there is a tendency to perceive cannabis as being harmless or even helpful (4,5); this is important since research has found that the perception of no risk from cannabis use is associated with increased use (6). As more U.S. states legalize cannabis, it becomes increasingly important to understand the potential impact of cannabis use on health so that adults can make informed choices about its use.
Heart disease is the leading cause of death in the U.S (7). Animal and in vitro research suggests that
cannabis may have a negative impact on cardiovascular functioning (3,8,9). Recent reviews of the clinical
literature have concluded that existing research is insufficient for evaluating the association between cannabis use and adverse cardiovascular outcomes (3,8). Limitations of past research include reliance on self-reported cannabis use, the use of crosssectional rather than longitudinal designs, failure to control for potential confounding factors, the use of study samples in which harm is less likely to be detected (i.e., younger participants, infrequent cannabis users) (8), and the failure to disentangle the effects of cannabis from tobacco smoking (3,10). The latter is of importance since tobacco smoking is a primary cause of cardiovascular disease (11) and there is a high prevalence of tobacco smoking among people with cannabis use disorder (CUD), which has been estimated to be 47% (12).

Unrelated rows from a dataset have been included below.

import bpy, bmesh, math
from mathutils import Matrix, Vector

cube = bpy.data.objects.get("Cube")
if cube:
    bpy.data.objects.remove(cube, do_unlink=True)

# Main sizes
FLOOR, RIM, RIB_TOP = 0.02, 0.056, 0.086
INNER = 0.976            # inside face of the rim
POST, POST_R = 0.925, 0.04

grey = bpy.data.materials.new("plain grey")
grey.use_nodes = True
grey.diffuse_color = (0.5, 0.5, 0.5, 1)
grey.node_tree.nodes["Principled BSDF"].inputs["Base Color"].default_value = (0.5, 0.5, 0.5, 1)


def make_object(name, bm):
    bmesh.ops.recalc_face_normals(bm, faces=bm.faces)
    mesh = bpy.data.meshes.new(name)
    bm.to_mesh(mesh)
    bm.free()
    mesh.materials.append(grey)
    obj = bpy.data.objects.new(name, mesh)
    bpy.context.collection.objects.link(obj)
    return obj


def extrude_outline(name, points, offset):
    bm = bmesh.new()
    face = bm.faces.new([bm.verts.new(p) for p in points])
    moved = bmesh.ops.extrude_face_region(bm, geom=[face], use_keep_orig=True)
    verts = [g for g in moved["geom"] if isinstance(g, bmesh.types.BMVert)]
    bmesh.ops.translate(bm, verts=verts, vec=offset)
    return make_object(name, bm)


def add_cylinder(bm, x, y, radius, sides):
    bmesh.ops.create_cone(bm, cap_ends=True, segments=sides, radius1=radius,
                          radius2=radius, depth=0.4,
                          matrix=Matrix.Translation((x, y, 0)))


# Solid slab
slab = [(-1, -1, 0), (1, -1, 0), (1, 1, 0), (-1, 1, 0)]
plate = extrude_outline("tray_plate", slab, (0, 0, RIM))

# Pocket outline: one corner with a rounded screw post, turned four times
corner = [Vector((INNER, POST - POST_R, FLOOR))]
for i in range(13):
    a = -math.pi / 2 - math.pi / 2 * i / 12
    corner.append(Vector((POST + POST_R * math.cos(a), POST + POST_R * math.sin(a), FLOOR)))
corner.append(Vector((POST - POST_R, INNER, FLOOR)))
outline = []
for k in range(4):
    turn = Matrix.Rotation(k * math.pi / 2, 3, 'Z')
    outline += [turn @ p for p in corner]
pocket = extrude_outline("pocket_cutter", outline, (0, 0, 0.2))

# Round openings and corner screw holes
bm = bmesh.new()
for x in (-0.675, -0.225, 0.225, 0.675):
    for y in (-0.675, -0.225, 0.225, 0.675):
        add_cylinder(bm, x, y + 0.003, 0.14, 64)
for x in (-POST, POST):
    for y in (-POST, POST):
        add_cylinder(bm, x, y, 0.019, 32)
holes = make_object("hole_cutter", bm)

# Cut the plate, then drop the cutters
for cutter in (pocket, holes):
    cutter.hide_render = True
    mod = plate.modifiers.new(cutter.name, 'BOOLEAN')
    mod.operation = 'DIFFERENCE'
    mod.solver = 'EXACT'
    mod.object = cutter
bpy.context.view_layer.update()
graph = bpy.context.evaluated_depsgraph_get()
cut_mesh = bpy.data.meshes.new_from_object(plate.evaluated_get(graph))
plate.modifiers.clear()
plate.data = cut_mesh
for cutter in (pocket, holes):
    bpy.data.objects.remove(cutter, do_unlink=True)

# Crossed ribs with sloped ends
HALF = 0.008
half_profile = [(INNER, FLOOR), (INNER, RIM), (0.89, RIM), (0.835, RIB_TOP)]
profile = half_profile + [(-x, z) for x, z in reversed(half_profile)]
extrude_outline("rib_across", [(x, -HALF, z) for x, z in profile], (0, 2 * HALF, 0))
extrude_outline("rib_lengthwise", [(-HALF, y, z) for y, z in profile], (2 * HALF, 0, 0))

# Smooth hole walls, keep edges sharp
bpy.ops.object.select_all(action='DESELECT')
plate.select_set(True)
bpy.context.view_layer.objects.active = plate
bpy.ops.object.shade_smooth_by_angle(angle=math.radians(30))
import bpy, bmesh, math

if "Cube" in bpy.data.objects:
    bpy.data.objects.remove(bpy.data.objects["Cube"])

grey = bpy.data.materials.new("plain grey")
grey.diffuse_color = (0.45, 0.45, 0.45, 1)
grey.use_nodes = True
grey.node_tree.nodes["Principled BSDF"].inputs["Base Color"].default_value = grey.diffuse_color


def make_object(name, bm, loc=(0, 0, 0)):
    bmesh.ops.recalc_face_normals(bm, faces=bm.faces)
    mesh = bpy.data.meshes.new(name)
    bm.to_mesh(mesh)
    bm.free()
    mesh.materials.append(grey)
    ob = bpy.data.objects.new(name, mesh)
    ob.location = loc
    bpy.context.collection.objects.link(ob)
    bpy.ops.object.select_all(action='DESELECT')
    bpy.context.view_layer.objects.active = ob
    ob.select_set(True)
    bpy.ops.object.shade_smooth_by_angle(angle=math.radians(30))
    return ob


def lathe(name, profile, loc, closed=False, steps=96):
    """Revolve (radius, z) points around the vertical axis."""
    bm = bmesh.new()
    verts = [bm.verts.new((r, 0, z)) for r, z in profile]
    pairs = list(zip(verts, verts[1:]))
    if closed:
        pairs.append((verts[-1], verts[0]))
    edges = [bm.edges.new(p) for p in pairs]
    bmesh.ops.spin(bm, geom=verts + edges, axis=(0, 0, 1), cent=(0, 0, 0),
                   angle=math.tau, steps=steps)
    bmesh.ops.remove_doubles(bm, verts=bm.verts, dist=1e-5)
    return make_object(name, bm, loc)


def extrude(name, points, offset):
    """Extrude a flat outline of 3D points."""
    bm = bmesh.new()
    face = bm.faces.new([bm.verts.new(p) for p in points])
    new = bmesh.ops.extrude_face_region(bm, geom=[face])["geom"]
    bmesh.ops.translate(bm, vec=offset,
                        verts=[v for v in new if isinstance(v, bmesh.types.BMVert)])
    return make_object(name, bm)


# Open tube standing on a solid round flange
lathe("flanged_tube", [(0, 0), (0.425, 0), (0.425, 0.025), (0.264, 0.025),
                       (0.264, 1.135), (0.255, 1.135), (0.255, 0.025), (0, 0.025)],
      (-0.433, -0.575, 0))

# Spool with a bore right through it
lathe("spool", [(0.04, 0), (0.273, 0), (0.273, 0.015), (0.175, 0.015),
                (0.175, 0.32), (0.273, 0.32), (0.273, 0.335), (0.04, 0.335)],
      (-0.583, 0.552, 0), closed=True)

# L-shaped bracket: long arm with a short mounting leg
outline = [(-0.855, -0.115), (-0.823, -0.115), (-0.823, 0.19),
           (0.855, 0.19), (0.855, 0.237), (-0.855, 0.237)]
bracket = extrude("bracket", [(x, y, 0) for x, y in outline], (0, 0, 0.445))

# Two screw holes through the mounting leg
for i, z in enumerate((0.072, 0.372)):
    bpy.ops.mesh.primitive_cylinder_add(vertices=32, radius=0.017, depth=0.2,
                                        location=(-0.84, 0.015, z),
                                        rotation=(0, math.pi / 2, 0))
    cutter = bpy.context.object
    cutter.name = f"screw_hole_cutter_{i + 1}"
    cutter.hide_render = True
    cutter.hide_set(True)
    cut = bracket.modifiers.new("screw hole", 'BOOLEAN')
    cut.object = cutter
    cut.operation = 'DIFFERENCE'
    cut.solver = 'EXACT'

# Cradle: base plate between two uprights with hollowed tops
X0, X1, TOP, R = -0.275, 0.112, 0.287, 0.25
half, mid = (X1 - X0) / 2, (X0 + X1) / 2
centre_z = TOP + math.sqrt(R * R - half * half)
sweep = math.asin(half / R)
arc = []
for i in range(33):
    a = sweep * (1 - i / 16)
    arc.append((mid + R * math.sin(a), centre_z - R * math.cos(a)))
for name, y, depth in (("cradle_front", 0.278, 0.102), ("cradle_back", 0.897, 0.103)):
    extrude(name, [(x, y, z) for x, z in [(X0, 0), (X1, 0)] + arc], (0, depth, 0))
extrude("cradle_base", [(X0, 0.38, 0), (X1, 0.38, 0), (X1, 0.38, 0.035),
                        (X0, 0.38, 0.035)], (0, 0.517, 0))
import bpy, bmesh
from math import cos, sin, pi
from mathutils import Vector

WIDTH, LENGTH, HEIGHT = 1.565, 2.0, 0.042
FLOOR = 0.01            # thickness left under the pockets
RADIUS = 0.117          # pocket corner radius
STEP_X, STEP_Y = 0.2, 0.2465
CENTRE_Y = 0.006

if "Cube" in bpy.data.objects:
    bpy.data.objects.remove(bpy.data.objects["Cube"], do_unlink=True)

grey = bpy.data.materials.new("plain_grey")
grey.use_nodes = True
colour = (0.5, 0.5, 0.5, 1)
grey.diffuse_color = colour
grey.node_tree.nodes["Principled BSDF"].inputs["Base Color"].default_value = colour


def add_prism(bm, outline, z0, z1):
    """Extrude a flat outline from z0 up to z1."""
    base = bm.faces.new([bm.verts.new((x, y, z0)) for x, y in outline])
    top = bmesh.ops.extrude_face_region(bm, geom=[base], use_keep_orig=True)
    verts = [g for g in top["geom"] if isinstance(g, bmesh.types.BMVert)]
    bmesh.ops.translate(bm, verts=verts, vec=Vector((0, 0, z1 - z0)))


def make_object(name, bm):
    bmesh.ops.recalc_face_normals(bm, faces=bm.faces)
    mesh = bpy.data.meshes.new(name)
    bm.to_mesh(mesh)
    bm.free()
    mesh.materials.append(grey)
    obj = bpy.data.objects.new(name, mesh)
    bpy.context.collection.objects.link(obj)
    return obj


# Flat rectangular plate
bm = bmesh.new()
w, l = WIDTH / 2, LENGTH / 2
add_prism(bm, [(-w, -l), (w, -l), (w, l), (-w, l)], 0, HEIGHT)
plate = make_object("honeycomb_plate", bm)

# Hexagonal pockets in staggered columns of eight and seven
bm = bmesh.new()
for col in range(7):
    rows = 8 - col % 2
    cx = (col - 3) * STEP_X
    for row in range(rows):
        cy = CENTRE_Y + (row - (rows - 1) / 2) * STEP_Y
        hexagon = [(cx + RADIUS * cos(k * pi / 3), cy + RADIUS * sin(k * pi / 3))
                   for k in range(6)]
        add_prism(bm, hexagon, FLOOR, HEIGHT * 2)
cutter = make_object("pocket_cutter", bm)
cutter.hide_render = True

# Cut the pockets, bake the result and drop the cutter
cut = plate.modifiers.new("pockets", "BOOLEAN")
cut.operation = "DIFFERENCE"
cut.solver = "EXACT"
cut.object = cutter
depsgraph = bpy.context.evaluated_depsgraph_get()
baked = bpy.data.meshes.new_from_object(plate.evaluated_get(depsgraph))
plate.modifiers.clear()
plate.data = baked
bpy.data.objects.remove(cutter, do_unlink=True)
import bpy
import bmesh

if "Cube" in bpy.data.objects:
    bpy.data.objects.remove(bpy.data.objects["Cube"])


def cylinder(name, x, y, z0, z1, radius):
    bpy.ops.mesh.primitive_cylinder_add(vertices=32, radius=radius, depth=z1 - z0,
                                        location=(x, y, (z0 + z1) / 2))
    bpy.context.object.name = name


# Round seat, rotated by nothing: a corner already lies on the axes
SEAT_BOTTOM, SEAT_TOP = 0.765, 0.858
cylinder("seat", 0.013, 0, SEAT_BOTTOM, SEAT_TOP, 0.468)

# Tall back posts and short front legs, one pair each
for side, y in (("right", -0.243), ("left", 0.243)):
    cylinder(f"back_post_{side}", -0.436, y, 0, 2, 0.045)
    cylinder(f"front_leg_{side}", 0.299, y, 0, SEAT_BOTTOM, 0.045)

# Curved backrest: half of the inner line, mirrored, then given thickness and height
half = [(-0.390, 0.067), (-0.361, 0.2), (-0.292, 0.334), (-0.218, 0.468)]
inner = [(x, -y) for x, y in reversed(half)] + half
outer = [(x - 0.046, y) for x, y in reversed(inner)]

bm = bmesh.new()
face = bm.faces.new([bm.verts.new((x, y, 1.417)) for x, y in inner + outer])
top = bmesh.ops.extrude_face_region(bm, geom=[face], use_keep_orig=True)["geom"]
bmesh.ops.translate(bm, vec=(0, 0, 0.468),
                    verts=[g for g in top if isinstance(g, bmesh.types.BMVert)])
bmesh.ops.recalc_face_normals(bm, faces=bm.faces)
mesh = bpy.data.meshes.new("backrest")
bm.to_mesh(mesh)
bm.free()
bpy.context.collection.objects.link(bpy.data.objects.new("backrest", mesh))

The present study evaluated the association between regular cannabis use, with and without tobacco co-use, and cardiovascular outcomes using a method that addresses many of the limitations of past research (13). This approach included using EHR data, rather than self-report measures, of cannabis use and adverse cardiovascular outcomes, use of a multi-year dataset, which allows detection of effects that may take several years to develop, large sample sizes, and the use of rigorous matching and analytic procedures to control for potential confounding factors (e.g., age, race, ethnicity, socioeconomic
status, other substance use, etc.). We predicted that a positive association would be found between regular cannabis use, with or without tobacco-co-use, and adverse cardiovascular outcomes.